19 Apr 2018

Why Record Store Day still matters

4:26 pm on 19 April 2018

Waxing lyrical.



Records in crates

Photo: 123RF

Everyone loves music. And for most people these days, their music listening is conducted online through streaming platforms like Apple Music and Spotify.

However, for some fans, the physical still trumps the digital, which is why tomorrow many will turn out to their local record store to support and celebrate Record Store Day.

Originating in 2007 in the United States, Record Store Day is held the world over one Saturday every April to celebrate the culture of record stores and record collecting. In 2018, this is more important than ever - especially given the loss of many record and CD stores in Auckland over the last 15 years.

Growing up in the ‘90s and ‘00s I remember when there was a wide range of places to buy music. You had Real Groovy (the epicenter, if you will), Marbecks, and chain stores like Sounds and the CD and DVD Store.

Now, the chain stores are gone and only a handful of places remain to buy music in Auckland. These include Real Groovy, Marbecks Records, Flying Out Records and Southbound Records. All these stores will be taking part in Record Store Day tomorrow with live music, limited Record Store Day releases and discounts galore.

That these stores have survived the boom of digital downloads and now streaming is a miracle given how physical sales of music, especially CDs, have slumped so much.

In 2016, physical music sales made up just 21 percent of Recorded Music New Zealand’s total sales revenue compared to 50 percent which came from streaming - the number one form of music consumption in New Zealand.

There is the feeling of being amongst other budding collectors, who, like you, have a love of collecting physical music despite the prevalence now of digital music in society. 

Though CD sales have bombed, vinyl has had a resurgence. In 2016, sales for vinyl reached their highest point since 1989, an increase that is testament to people who still collect records and want to buy physical music, not to mention the tenacity of record store owners who through the bad times were willing to keep their shops open against the odds.

In the digital age, where face-to-face interaction is often a casualty, record stores offer a human element to music at a time when most music listening and indeed music interaction outside gigs is carried out online.

There is something special about going into a record store and having a browse through the CDs or records. There's the element of surprise it brings. In particular, not knowing what gems you might find as you dig away.

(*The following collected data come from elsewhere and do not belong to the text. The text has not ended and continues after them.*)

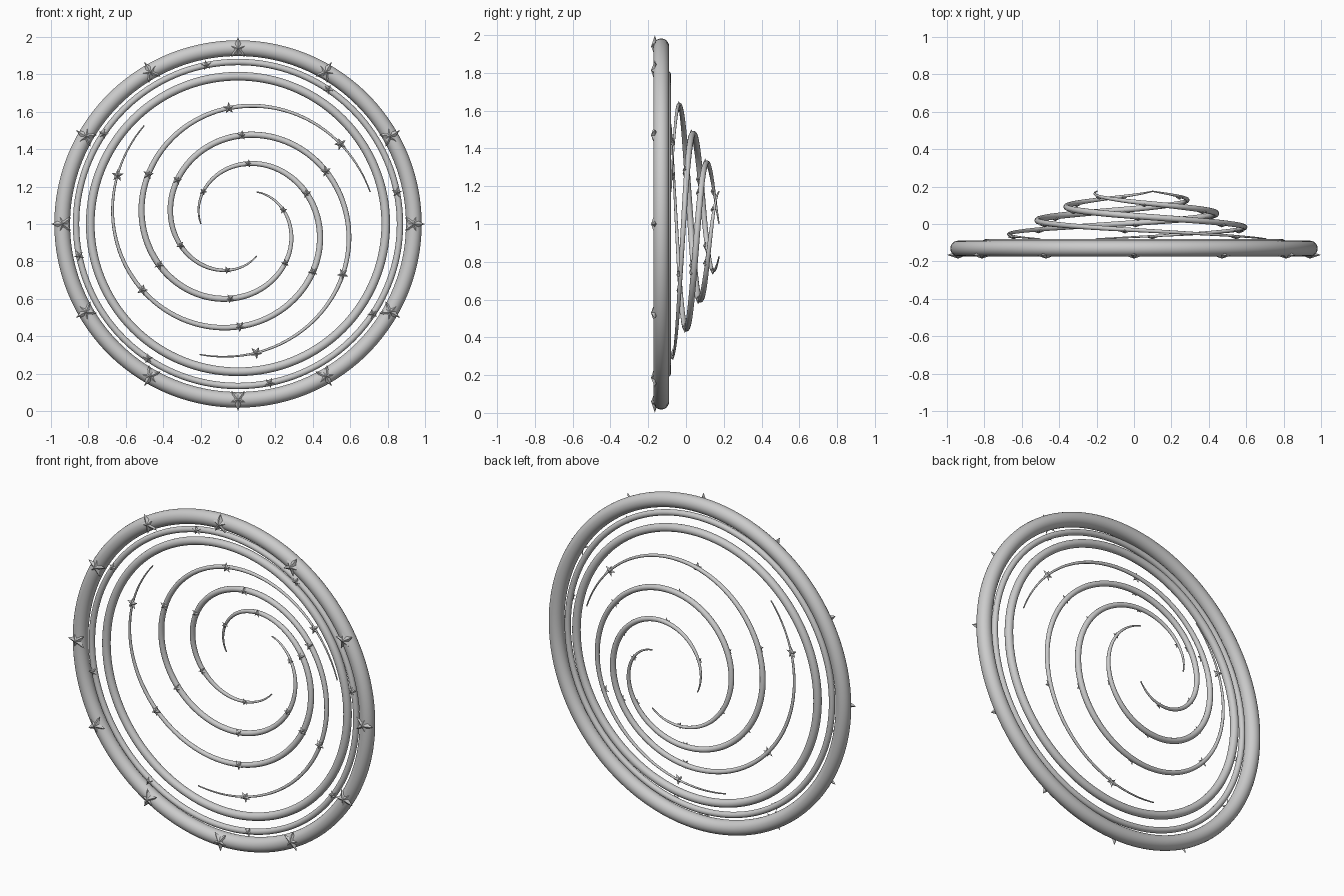
import bpy, bmesh
from math import sin, cos, pi, radians

if "Cube" in bpy.data.objects:
    bpy.data.objects.remove(bpy.data.objects["Cube"])

CZ = 1.0  # height of the common centre


def ring(name, major, minor, y):
    bpy.ops.mesh.primitive_torus_add(major_radius=major, minor_radius=minor,
                                     major_segments=160, minor_segments=24,
                                     location=(0, y, CZ), rotation=(pi / 2, 0, 0))
    ob = bpy.context.object
    ob.name = name
    bpy.ops.object.shade_smooth()
    return ob


def add_star(bm, r, ang, y, size, thick):
    """Faceted five-point star, one tip pointing outward from the centre."""
    cx, cz = r * cos(ang), CZ + r * sin(ang)
    front = bm.verts.new((cx, y - thick, cz))
    back = bm.verts.new((cx, y + thick, cz))
    rim = []
    for i in range(10):
        s = size if i % 2 == 0 else size * 0.45
        a = ang + i * pi / 5
        rim.append(bm.verts.new((cx + s * cos(a), y, cz + s * sin(a))))
    for i in range(10):
        a, b = rim[i], rim[(i + 1) % 10]
        bm.faces.new((front, a, b))
        bm.faces.new((back, b, a))


def finish(bm, name):
    bmesh.ops.recalc_face_normals(bm, faces=bm.faces)
    me = bpy.data.meshes.new(name)
    bm.to_mesh(me)
    bm.free()
    ob = bpy.data.objects.new(name, me)
    bpy.context.collection.objects.link(ob)


# Three concentric rings
ring("outer_ring", 0.94, 0.042, -0.131)
ring("middle_ring", 0.866, 0.017, -0.13)
ring("inner_ring", 0.79, 0.023, -0.103)

# Stars on the outer and middle rings
bm = bmesh.new()
for k in range(12):
    add_star(bm, 0.94, k * pi / 6, -0.165, 0.06, 0.02)
finish(bm, "outer_ring_stars")

bm = bmesh.new()
for k in range(8):
    add_star(bm, 0.866, radians(11.25 + 45 * k), -0.145, 0.028, 0.011)
finish(bm, "middle_ring_stars")

# Three tapered spiral arms forming a cone toward the back
SWEEP = radians(406.4)


def arm(t, start):
    return (0.727 - 0.529 * t, start + SWEEP * t,
            -0.08 + 0.255 * t, 0.0035 + 0.0135 * sin(pi * t))


N = 150
for k in range(3):
    start = radians(13.6 + 120 * k)
    cu = bpy.data.curves.new("spiral_arm_%d" % (k + 1), 'CURVE')
    cu.dimensions = '3D'
    cu.bevel_depth = 1.0
    cu.bevel_resolution = 4
    cu.use_fill_caps = True
    sp = cu.splines.new('POLY')
    sp.points.add(N)
    for i, p in enumerate(sp.points):
        r, a, y, w = arm(i / N, start)
        p.co = (r * cos(a), y, CZ + r * sin(a), 1)
        p.radius = w
    sp.use_smooth = True
    ob = bpy.data.objects.new(cu.name, cu)
    bpy.context.collection.objects.link(ob)
    bpy.ops.object.select_all(action='DESELECT')
    ob.select_set(True)
    bpy.context.view_layer.objects.active = ob
    bpy.ops.object.convert(target='MESH')
    bpy.ops.object.shade_smooth_by_angle(angle=radians(50))

    # Stars strung along the arm, shrinking inward
    bm = bmesh.new()
    for j in range(7):
        t = 0.06 + 0.139 * j
        r, a, y, w = arm(t, start)
        add_star(bm, r, a, y - w * 0.8, 0.035 - 0.015 * t, 0.012)
    finish(bm, "spiral_stars_%d" % (k + 1))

Then there is the feeling of being amongst other budding collectors who, like you, have a love of collecting physical music. It feels like a community of like-minded people participating in the act of discovery, something that is almost impossible to replicate in the online world.

At the same time, with Record Store Day there is perhaps the opportunity to alert younger generations of music lovers brought up in the streaming era to the wonders of collecting and buying physical music.

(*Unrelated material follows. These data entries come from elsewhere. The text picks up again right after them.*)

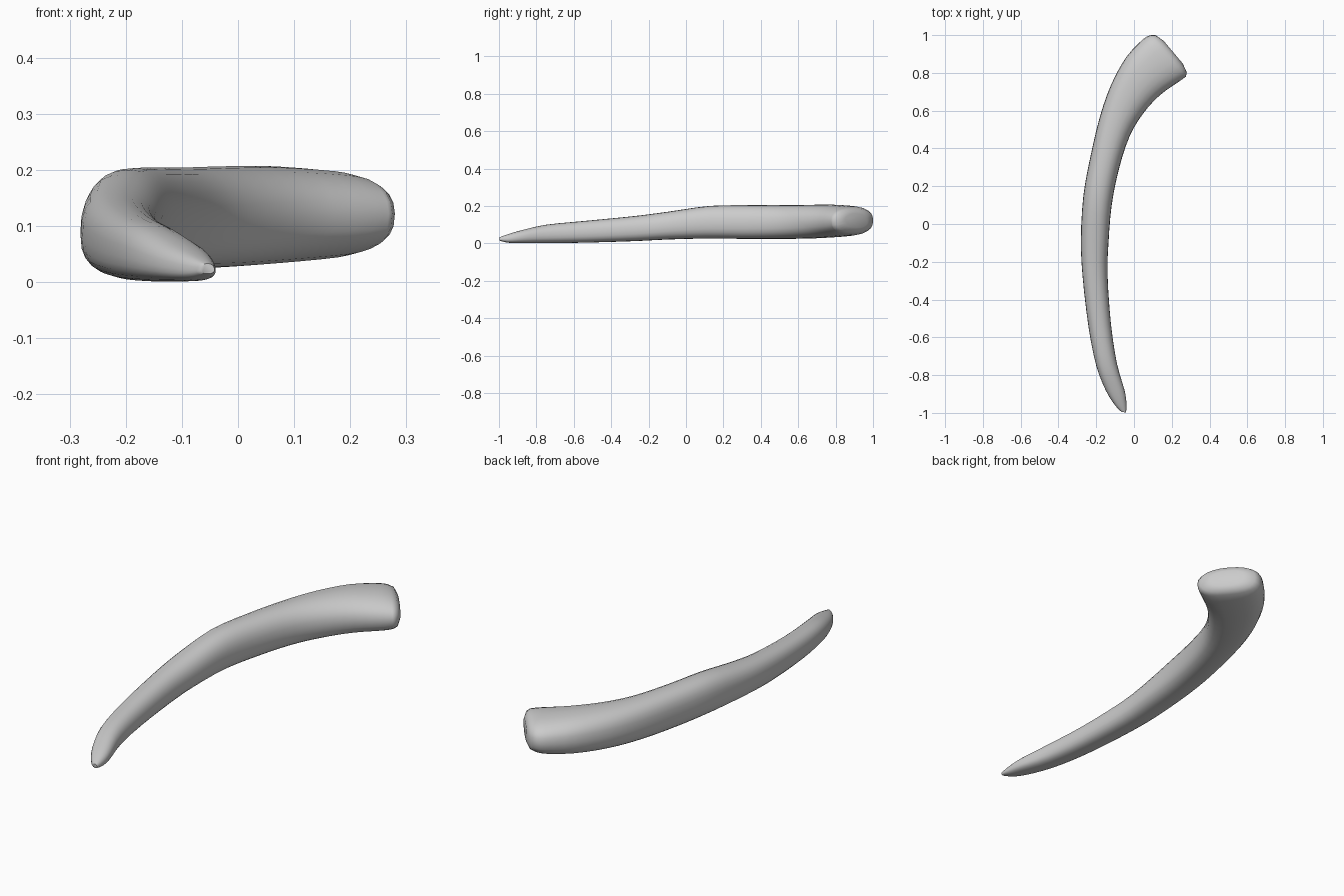
import bpy, bmesh, math
from mathutils import Vector

if "Cube" in bpy.data.objects:
    bpy.data.objects.remove(bpy.data.objects["Cube"])

# Cross-sections from tip to butt: outer x,y, inner x,y, bottom z, top z
SECTIONS = [
    (-.066, -.995, -.042, -.998, .015, .033),
    (-.10, -.96, -.04, -.95, .004, .048),
    (-.15, -.88, -.05, -.88, .001, .07),
    (-.20, -.75, -.09, -.74, .001, .10),
    (-.24, -.55, -.122, -.53, .004, .12),
    (-.272, -.28, -.14, -.27, .012, .146),
    (-.281, -.08, -.135, -.10, .021, .17),
    (-.268, .15, -.118, .10, .026, .2),
    (-.23, .36, -.08, .29, .024, .204),
    (-.18, .57, -.025, .46, .024, .204),
    (-.12, .74, .045, .58, .026, .206),
    (-.04, .885, .135, .68, .032, .207),
    (.05, .98, .24, .755, .042, .2),
    (.09, 1.0, .275, .78, .052, .192),
]
SIDES, STEPS = 24, 3


def smooth(a, b, c, d, t):
    """Catmull-Rom blend of four sections"""
    return [.5 * (2*q + (r-p)*t + (2*p-5*q+4*r-s)*t*t + (3*q-p-3*r+s)*t**3)
            for p, q, r, s in zip(a, b, c, d)]


rows = []
last = len(SECTIONS) - 1
for i in range(last):
    quad = [SECTIONS[max(0, min(last, i + k))] for k in (-1, 0, 1, 2)]
    rows += [smooth(*quad, j / STEPS) for j in range(STEPS)]
rows.append(SECTIONS[last])


def ring(bm, sec, u, scale=1.0, push=Vector()):
    """Rounded section, squarer outside, narrower at the inner edge near the butt"""
    ox, oy, ix, iy, z0, z1 = sec
    mid = Vector(((ox+ix)/2, (oy+iy)/2, (z0+z1)/2))
    half = Vector(((ix-ox)/2, (iy-oy)/2, 0))
    verts = []
    for k in range(SIDES):
        a = 2 * math.pi * k / SIDES
        c, s = math.cos(a), math.sin(a)
        p = .78 if c < 0 or s < 0 else .9
        c = math.copysign(abs(c)**p, c)
        s = math.copysign(abs(s)**p, s)
        lean = -.2 * (1 - abs(s)) * (1 - u)      # side edges sit low toward the tip
        off = half * c + Vector((0, 0, (z1-z0)/2 * (s + lean)))
        verts.append(bm.verts.new(mid + off * scale + push))
    return verts


# Curved tapering body
bm = bmesh.new()
n = len(rows) - 1
rings = [ring(bm, r, i / n) for i, r in enumerate(rows)]
# Slightly domed butt end
out = Vector((.77, .63, 0))
for scale, push in ((.9, .018), (.55, .032)):
    rings.append(ring(bm, SECTIONS[last], 1, scale, out * push))
for a, b in zip(rings, rings[1:]):
    for k in range(SIDES):
        m = (k + 1) % SIDES
        bm.faces.new((a[k], a[m], b[m], b[k]))
bm.faces.new(rings[0])
bm.faces.new(rings[-1])
bmesh.ops.recalc_face_normals(bm, faces=bm.faces)

mesh = bpy.data.meshes.new("curved_horn")
bm.to_mesh(mesh)
bm.free()
horn = bpy.data.objects.new("curved_horn", mesh)
bpy.context.collection.objects.link(horn)
bpy.context.view_layer.objects.active = horn
horn.select_set(True)
bpy.ops.object.shade_smooth_by_angle(angle=math.radians(50))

This is something people who work at record stores have noticed. 95bFM DJ and former Flying Out shop assistant Bridge says people who have grown up in a digital environment are rediscovering analog formats such as cassettes and records and this is through record stores. Meanwhile, Real Groovy co-owner Chris Hart has noticed more young people coming to the store and taking an interest in physical music.

There is also the chance to showcase New Zealand music to people not just through having live performances in store on the day but also stocking the latest EP or album from New Zealand artists.

Marbecks shop assistant Gin Halligan says this is an important part of their store and is a nice way beyond the digital world to highlight local music which people might not be aware of or may have missed online.

This is also a point raised by Recorded Music NZ CEO Damien Vaughan, who says streaming platforms do not prioritise countries in their curated playlists. Vaughan says unless showcasing New Zealand music becomes a priority for streaming services we are likely to see local content continue to languish online amidst thousands of songs.

In an age of digital music consumption it remains vital that we look after and continue to support our record stores, because you just never know if the next store closure is around the corner, or if the time-honoured tradition of buying physical music from a record store will be over for good.